Given the entries below, copy each of them out exactly.

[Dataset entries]
• • • • • • •

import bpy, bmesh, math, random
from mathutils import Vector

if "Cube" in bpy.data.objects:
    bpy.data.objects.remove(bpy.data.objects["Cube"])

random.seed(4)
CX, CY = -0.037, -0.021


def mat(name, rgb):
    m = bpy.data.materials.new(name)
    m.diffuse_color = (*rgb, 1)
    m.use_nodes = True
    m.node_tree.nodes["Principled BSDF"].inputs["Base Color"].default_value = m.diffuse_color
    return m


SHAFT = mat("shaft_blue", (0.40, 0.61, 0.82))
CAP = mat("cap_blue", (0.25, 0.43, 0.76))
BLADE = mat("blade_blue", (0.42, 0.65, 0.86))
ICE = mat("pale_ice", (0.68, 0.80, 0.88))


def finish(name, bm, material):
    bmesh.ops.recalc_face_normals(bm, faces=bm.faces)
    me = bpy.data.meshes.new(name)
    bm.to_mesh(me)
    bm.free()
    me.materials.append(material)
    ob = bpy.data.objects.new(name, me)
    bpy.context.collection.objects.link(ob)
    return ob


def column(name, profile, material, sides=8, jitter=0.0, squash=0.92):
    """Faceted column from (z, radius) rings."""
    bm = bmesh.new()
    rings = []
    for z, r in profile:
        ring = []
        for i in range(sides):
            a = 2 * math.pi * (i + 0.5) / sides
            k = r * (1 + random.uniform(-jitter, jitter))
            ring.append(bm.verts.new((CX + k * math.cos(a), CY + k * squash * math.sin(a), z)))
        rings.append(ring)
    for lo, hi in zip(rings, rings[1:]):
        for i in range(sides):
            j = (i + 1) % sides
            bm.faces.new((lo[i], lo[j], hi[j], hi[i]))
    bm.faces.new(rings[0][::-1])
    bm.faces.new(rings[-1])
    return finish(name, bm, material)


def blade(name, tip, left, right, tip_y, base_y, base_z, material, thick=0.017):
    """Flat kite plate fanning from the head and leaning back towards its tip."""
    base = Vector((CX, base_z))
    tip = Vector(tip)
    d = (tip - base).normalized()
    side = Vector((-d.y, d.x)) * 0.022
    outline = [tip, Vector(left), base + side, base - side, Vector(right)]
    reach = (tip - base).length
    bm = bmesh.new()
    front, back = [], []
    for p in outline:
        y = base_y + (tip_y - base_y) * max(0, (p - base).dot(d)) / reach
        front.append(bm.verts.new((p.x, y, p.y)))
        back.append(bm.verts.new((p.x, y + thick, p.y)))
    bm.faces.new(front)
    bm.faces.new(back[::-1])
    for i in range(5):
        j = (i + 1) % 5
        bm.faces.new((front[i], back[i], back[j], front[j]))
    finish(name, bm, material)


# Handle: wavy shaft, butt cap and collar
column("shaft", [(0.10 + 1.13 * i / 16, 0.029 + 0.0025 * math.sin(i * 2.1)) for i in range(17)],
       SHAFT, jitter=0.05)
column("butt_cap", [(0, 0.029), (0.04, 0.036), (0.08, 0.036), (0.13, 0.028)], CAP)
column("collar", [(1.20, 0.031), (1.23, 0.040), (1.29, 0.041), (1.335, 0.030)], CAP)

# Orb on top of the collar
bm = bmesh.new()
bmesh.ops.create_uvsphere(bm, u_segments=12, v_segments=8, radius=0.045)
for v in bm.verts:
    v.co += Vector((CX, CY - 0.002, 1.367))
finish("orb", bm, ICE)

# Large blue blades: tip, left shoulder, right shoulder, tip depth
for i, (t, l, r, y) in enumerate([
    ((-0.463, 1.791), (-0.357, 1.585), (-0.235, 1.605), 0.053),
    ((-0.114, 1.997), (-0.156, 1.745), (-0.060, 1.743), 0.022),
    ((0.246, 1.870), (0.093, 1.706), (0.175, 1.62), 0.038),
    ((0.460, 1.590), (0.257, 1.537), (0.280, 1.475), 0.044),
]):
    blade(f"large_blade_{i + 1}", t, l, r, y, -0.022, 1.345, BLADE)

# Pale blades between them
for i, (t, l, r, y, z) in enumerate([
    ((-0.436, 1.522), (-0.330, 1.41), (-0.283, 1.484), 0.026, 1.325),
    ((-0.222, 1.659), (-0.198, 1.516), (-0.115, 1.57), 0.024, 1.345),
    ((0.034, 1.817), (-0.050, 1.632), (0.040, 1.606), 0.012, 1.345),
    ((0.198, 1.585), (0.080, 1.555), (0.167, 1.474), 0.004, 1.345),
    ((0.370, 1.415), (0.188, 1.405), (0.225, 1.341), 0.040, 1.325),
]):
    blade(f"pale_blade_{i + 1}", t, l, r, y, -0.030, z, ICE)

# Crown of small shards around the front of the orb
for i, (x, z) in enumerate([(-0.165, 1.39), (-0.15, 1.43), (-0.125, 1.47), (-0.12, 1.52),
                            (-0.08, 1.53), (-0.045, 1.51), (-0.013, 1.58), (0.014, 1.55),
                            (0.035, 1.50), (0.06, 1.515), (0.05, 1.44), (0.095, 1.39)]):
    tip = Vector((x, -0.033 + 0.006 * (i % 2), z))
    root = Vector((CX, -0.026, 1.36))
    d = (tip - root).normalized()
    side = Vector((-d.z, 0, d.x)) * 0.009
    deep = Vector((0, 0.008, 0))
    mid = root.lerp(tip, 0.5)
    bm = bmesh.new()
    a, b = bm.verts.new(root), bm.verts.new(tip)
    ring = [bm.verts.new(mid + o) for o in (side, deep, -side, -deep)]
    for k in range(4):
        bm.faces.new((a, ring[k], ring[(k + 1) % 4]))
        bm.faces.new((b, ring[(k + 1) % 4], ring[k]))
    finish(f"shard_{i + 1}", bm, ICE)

• • • • • • •

▶ [Answer for this exercise]
import bpy, bmesh, math, random
from mathutils import Vector

if "Cube" in bpy.data.objects:
    bpy.data.objects.remove(bpy.data.objects["Cube"])

random.seed(4)
CX, CY = -0.037, -0.021


def mat(name, rgb):
    m = bpy.data.materials.new(name)
    m.diffuse_color = (*rgb, 1)
    m.use_nodes = True
    m.node_tree.nodes["Principled BSDF"].inputs["Base Color"].default_value = m.diffuse_color
    return m


SHAFT = mat("shaft_blue", (0.40, 0.61, 0.82))
CAP = mat("cap_blue", (0.25, 0.43, 0.76))
BLADE = mat("blade_blue", (0.42, 0.65, 0.86))
ICE = mat("pale_ice", (0.68, 0.80, 0.88))


def finish(name, bm, material):
    bmesh.ops.recalc_face_normals(bm, faces=bm.faces)
    me = bpy.data.meshes.new(name)
    bm.to_mesh(me)
    bm.free()
    me.materials.append(material)
    ob = bpy.data.objects.new(name, me)
    bpy.context.collection.objects.link(ob)
    return ob


def column(name, profile, material, sides=8, jitter=0.0, squash=0.92):
    """Faceted column from (z, radius) rings."""
    bm = bmesh.new()
    rings = []
    for z, r in profile:
        ring = []
        for i in range(sides):
            a = 2 * math.pi * (i + 0.5) / sides
            k = r * (1 + random.uniform(-jitter, jitter))
            ring.append(bm.verts.new((CX + k * math.cos(a), CY + k * squash * math.sin(a), z)))
        rings.append(ring)
    for lo, hi in zip(rings, rings[1:]):
        for i in range(sides):
            j = (i + 1) % sides
            bm.faces.new((lo[i], lo[j], hi[j], hi[i]))
    bm.faces.new(rings[0][::-1])
    bm.faces.new(rings[-1])
    return finish(name, bm, material)


def blade(name, tip, left, right, tip_y, base_y, base_z, material, thick=0.017):
    """Flat kite plate fanning from the head and leaning back towards its tip."""
    base = Vector((CX, base_z))
    tip = Vector(tip)
    d = (tip - base).normalized()
    side = Vector((-d.y, d.x)) * 0.022
    outline = [tip, Vector(left), base + side, base - side, Vector(right)]
    reach = (tip - base).length
    bm = bmesh.new()
    front, back = [], []
    for p in outline:
        y = base_y + (tip_y - base_y) * max(0, (p - base).dot(d)) / reach
        front.append(bm.verts.new((p.x, y, p.y)))
        back.append(bm.verts.new((p.x, y + thick, p.y)))
    bm.faces.new(front)
    bm.faces.new(back[::-1])
    for i in range(5):
        j = (i + 1) % 5
        bm.faces.new((front[i], back[i], back[j], front[j]))
    finish(name, bm, material)


# Handle: wavy shaft, butt cap and collar
column("shaft", [(0.10 + 1.13 * i / 16, 0.029 + 0.0025 * math.sin(i * 2.1)) for i in range(17)],
       SHAFT, jitter=0.05)
column("butt_cap", [(0, 0.029), (0.04, 0.036), (0.08, 0.036), (0.13, 0.028)], CAP)
column("collar", [(1.20, 0.031), (1.23, 0.040), (1.29, 0.041), (1.335, 0.030)], CAP)

# Orb on top of the collar
bm = bmesh.new()
bmesh.ops.create_uvsphere(bm, u_segments=12, v_segments=8, radius=0.045)
for v in bm.verts:
    v.co += Vector((CX, CY - 0.002, 1.367))
finish("orb", bm, ICE)

# Large blue blades: tip, left shoulder, right shoulder, tip depth
for i, (t, l, r, y) in enumerate([
    ((-0.463, 1.791), (-0.357, 1.585), (-0.235, 1.605), 0.053),
    ((-0.114, 1.997), (-0.156, 1.745), (-0.060, 1.743), 0.022),
    ((0.246, 1.870), (0.093, 1.706), (0.175, 1.62), 0.038),
    ((0.460, 1.590), (0.257, 1.537), (0.280, 1.475), 0.044),
]):
    blade(f"large_blade_{i + 1}", t, l, r, y, -0.022, 1.345, BLADE)

# Pale blades between them
for i, (t, l, r, y, z) in enumerate([
    ((-0.436, 1.522), (-0.330, 1.41), (-0.283, 1.484), 0.026, 1.325),
    ((-0.222, 1.659), (-0.198, 1.516), (-0.115, 1.57), 0.024, 1.345),
    ((0.034, 1.817), (-0.050, 1.632), (0.040, 1.606), 0.012, 1.345),
    ((0.198, 1.585), (0.080, 1.555), (0.167, 1.474), 0.004, 1.345),
    ((0.370, 1.415), (0.188, 1.405), (0.225, 1.341), 0.040, 1.325),
]):
    blade(f"pale_blade_{i + 1}", t, l, r, y, -0.030, z, ICE)

# Crown of small shards around the front of the orb
for i, (x, z) in enumerate([(-0.165, 1.39), (-0.15, 1.43), (-0.125, 1.47), (-0.12, 1.52),
                            (-0.08, 1.53), (-0.045, 1.51), (-0.013, 1.58), (0.014, 1.55),
                            (0.035, 1.50), (0.06, 1.515), (0.05, 1.44), (0.095, 1.39)]):
    tip = Vector((x, -0.033 + 0.006 * (i % 2), z))
    root = Vector((CX, -0.026, 1.36))
    d = (tip - root).normalized()
    side = Vector((-d.z, 0, d.x)) * 0.009
    deep = Vector((0, 0.008, 0))
    mid = root.lerp(tip, 0.5)
    bm = bmesh.new()
    a, b = bm.verts.new(root), bm.verts.new(tip)
    ring = [bm.verts.new(mid + o) for o in (side, deep, -side, -deep)]
    for k in range(4):
        bm.faces.new((a, ring[k], ring[(k + 1) % 4]))
        bm.faces.new((b, ring[(k + 1) % 4], ring[k]))
    finish(f"shard_{i + 1}", bm, ICE)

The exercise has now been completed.